Prompt
Locate every line in the records below that holds the word "block" and return each one.

Data to examine
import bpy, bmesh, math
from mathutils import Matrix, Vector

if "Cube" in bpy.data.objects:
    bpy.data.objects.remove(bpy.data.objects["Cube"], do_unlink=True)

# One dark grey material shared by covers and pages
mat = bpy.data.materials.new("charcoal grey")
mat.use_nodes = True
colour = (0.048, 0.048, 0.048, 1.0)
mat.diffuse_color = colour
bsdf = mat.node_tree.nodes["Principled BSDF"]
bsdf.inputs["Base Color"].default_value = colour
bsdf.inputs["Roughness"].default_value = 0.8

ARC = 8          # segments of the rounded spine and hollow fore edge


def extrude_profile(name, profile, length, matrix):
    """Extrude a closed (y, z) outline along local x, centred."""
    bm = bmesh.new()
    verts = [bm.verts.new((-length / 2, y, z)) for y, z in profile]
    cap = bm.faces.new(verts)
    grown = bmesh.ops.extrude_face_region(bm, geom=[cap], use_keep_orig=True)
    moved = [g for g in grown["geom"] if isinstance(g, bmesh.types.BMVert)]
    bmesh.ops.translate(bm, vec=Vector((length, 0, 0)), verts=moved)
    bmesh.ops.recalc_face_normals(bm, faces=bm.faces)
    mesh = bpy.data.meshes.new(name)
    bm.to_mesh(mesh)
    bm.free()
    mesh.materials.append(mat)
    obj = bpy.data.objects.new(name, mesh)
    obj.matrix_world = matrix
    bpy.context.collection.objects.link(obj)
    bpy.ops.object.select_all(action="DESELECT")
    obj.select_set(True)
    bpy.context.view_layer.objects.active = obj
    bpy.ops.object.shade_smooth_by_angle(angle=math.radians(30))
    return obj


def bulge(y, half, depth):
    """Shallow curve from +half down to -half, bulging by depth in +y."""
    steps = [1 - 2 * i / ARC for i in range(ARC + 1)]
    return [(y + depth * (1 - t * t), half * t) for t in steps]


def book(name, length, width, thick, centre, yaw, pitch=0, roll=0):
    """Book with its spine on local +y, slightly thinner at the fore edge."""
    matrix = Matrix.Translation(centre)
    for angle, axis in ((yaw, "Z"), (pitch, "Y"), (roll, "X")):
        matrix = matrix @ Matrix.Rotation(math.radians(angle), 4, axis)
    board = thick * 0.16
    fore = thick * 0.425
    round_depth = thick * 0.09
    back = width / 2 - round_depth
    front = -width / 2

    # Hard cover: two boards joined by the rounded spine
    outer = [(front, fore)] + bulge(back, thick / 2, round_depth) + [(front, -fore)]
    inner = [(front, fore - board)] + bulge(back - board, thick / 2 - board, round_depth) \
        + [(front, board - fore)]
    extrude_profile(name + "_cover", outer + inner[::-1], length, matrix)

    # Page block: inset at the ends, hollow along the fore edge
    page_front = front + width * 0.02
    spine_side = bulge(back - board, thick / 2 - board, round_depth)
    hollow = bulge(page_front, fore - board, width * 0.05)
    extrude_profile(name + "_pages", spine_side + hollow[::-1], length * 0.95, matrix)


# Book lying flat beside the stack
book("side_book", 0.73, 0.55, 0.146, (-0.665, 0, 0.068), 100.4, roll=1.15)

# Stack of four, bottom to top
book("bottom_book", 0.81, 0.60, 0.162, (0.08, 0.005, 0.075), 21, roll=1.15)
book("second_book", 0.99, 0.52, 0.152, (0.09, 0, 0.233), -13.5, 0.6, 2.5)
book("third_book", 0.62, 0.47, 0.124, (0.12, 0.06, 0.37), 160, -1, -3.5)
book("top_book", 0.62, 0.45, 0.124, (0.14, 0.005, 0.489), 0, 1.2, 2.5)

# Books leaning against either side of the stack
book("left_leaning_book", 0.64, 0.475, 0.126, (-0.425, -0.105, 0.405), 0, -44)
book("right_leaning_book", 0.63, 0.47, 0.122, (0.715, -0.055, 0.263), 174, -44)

--

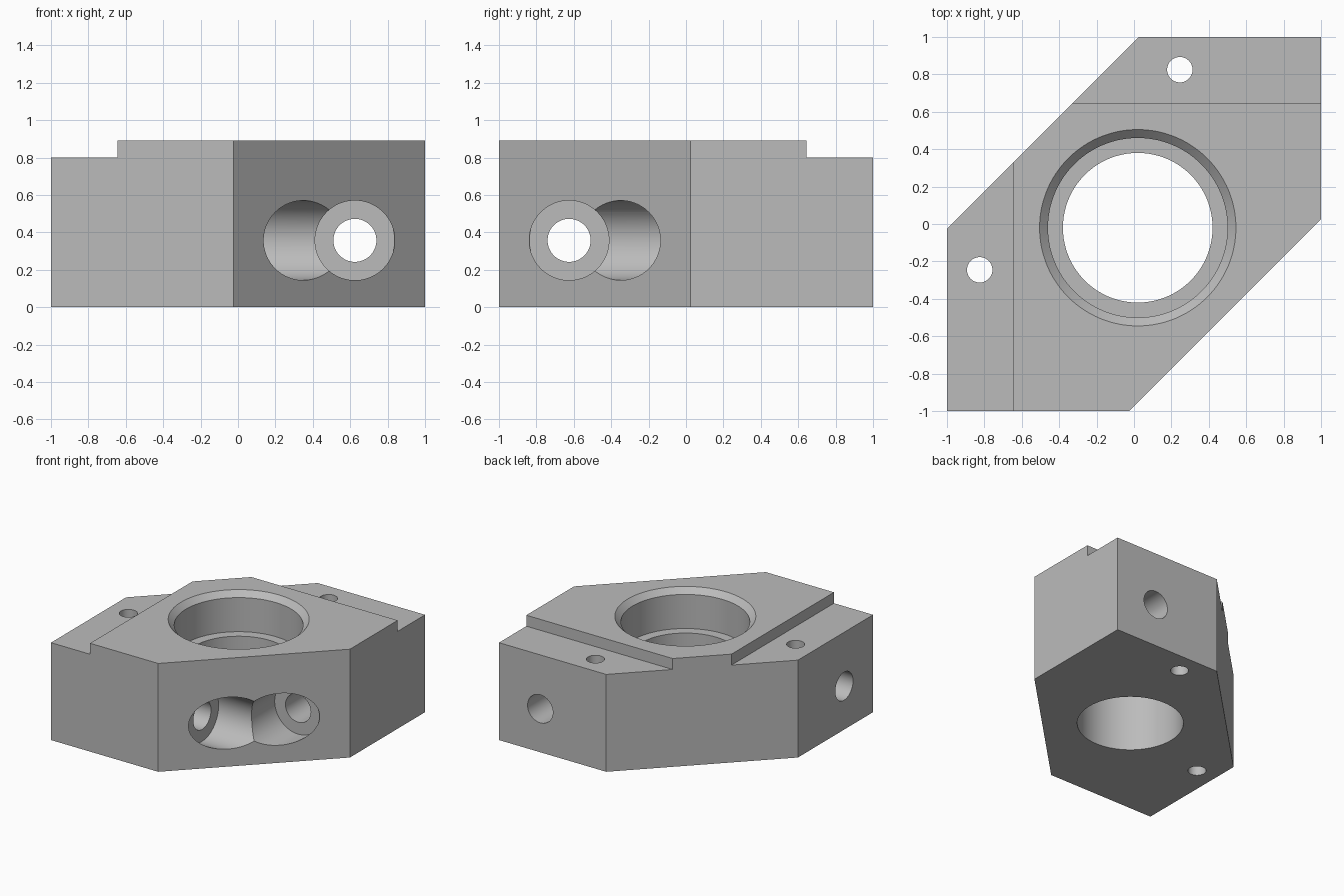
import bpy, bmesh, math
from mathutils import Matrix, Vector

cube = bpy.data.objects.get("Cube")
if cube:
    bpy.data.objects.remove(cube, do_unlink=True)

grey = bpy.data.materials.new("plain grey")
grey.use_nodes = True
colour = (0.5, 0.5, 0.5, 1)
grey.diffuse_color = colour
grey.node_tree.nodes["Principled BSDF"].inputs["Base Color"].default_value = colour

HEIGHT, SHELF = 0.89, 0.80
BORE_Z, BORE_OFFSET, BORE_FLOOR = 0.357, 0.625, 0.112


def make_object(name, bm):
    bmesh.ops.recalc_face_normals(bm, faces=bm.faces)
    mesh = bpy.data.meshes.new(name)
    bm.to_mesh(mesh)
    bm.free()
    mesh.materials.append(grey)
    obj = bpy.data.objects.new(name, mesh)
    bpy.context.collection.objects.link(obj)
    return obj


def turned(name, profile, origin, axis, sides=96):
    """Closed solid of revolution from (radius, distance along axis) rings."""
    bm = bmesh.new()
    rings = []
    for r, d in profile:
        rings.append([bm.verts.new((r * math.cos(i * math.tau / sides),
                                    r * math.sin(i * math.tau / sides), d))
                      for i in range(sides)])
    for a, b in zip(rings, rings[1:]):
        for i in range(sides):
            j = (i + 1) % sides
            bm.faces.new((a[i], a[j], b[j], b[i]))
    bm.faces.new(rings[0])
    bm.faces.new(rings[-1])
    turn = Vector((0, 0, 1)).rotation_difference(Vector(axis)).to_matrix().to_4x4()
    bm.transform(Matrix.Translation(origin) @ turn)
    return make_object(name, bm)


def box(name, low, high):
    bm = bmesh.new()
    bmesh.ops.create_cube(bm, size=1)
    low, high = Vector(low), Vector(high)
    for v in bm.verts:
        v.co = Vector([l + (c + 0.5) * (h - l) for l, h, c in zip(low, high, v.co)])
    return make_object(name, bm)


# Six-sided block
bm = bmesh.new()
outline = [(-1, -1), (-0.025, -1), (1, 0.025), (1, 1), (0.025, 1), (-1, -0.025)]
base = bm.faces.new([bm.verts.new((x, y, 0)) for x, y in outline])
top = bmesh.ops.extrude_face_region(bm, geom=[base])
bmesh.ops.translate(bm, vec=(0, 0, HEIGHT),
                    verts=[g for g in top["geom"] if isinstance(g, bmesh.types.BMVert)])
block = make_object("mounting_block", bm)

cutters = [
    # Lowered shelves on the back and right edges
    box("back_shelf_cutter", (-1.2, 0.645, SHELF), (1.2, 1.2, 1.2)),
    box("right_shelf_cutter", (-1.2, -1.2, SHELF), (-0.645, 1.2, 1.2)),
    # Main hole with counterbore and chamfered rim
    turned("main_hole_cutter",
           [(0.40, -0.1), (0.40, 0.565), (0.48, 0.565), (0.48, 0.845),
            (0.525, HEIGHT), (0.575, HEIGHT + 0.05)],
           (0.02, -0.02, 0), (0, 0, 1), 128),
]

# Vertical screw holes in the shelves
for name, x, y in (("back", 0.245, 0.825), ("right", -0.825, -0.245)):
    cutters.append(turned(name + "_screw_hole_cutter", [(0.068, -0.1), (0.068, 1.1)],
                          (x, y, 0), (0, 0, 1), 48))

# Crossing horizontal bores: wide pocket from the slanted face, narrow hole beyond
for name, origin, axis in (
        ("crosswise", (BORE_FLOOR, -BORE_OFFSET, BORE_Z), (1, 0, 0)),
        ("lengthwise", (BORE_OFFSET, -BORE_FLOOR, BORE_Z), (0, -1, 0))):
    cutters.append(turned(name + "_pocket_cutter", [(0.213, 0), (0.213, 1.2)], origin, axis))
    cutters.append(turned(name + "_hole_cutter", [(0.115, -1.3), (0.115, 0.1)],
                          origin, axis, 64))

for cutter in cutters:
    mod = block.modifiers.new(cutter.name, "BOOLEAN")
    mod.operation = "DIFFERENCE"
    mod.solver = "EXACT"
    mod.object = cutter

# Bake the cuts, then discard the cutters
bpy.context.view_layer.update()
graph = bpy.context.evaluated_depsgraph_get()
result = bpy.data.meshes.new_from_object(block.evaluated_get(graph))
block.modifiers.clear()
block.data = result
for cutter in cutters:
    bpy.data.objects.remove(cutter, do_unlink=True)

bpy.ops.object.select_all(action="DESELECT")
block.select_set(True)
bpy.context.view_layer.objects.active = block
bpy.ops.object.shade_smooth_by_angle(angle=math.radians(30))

Answer space
    # Page block: inset at the ends, hollow along the fore edge
# Six-sided block
block = make_object("mounting_block", bm)
    mod = block.modifiers.new(cutter.name, "BOOLEAN")
result = bpy.data.meshes.new_from_object(block.evaluated_get(graph))
block.modifiers.clear()
block.data = result
block.select_set(True)
bpy.context.view_layer.objects.active = block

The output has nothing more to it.